> [To do] Check each line of the listing for the word "cloth" and report the ones that have it.
BEGIN Records supplied
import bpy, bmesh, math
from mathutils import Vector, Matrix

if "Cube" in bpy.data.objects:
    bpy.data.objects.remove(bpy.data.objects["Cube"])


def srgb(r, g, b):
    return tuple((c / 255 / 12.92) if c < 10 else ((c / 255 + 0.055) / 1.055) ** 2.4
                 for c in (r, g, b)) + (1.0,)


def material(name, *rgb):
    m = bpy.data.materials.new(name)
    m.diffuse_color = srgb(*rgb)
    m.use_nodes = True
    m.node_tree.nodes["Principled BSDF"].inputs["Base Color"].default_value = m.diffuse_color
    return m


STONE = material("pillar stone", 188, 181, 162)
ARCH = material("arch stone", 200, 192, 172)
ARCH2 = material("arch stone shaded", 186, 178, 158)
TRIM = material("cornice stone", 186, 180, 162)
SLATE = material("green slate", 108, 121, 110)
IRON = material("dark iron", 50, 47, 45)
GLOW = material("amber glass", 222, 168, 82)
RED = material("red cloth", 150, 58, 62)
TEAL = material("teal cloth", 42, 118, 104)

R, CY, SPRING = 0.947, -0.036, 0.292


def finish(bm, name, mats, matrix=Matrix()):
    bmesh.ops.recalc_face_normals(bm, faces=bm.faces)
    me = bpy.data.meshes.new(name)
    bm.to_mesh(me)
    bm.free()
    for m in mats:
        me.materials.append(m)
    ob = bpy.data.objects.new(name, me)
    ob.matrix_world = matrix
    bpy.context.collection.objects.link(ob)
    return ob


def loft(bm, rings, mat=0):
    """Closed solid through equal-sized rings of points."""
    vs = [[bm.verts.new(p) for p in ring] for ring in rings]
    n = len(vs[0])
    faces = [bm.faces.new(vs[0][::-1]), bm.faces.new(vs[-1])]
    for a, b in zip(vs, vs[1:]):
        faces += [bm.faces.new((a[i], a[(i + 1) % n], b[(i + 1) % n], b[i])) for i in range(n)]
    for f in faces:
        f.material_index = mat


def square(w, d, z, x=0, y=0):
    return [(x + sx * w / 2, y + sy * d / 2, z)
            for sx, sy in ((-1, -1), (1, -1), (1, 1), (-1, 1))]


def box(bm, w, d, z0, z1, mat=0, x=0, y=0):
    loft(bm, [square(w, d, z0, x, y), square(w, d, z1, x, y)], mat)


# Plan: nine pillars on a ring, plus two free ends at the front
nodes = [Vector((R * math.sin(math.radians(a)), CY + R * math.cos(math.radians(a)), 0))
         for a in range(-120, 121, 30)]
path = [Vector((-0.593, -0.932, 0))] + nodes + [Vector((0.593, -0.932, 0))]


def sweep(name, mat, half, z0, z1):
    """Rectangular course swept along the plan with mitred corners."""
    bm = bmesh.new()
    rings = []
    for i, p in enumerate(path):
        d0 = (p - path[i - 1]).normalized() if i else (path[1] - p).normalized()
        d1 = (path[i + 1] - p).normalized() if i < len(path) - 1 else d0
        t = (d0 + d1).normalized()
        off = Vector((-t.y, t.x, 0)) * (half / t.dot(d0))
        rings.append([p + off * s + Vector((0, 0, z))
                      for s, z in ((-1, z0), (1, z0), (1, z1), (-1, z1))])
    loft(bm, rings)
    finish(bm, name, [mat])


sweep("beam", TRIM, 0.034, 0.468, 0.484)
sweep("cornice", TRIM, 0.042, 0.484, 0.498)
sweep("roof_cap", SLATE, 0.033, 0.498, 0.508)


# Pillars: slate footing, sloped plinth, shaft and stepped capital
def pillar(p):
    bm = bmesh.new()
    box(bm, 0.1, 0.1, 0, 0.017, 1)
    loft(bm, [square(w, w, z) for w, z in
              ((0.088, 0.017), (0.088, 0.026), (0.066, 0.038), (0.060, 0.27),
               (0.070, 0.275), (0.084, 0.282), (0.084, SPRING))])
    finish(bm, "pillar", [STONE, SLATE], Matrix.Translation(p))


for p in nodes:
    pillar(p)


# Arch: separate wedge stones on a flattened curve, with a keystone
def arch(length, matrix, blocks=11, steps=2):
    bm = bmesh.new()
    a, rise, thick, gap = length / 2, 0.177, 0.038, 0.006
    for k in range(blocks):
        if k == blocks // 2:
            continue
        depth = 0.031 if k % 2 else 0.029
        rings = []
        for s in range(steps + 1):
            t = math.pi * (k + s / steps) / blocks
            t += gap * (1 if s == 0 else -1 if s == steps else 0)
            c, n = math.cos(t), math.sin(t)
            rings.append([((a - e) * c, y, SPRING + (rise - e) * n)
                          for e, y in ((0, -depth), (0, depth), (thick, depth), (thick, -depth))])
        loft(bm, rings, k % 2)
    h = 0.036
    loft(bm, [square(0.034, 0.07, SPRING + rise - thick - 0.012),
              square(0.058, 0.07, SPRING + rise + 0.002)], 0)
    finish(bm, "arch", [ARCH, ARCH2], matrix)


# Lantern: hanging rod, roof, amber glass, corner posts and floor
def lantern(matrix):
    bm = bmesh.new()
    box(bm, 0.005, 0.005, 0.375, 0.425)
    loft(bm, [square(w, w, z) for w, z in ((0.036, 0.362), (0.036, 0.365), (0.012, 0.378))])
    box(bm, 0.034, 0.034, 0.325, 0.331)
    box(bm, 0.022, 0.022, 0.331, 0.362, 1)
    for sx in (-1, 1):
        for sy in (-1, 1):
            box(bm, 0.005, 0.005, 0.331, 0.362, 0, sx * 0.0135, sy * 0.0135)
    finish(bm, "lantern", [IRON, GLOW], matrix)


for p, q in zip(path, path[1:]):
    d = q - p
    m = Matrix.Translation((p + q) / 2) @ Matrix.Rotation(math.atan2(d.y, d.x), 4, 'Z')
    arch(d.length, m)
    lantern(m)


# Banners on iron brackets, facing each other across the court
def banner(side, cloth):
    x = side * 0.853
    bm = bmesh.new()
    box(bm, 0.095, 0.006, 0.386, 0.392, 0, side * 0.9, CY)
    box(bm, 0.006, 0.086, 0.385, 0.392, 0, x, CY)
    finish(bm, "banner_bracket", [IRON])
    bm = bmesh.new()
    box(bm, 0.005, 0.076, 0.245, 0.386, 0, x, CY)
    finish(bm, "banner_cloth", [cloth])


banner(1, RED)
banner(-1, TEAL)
END Records supplied
> [Written response]
RED = material("red cloth", 150, 58, 62)
TEAL = material("teal cloth", 42, 118, 104)
def banner(side, cloth):
    finish(bm, "banner_cloth", [cloth])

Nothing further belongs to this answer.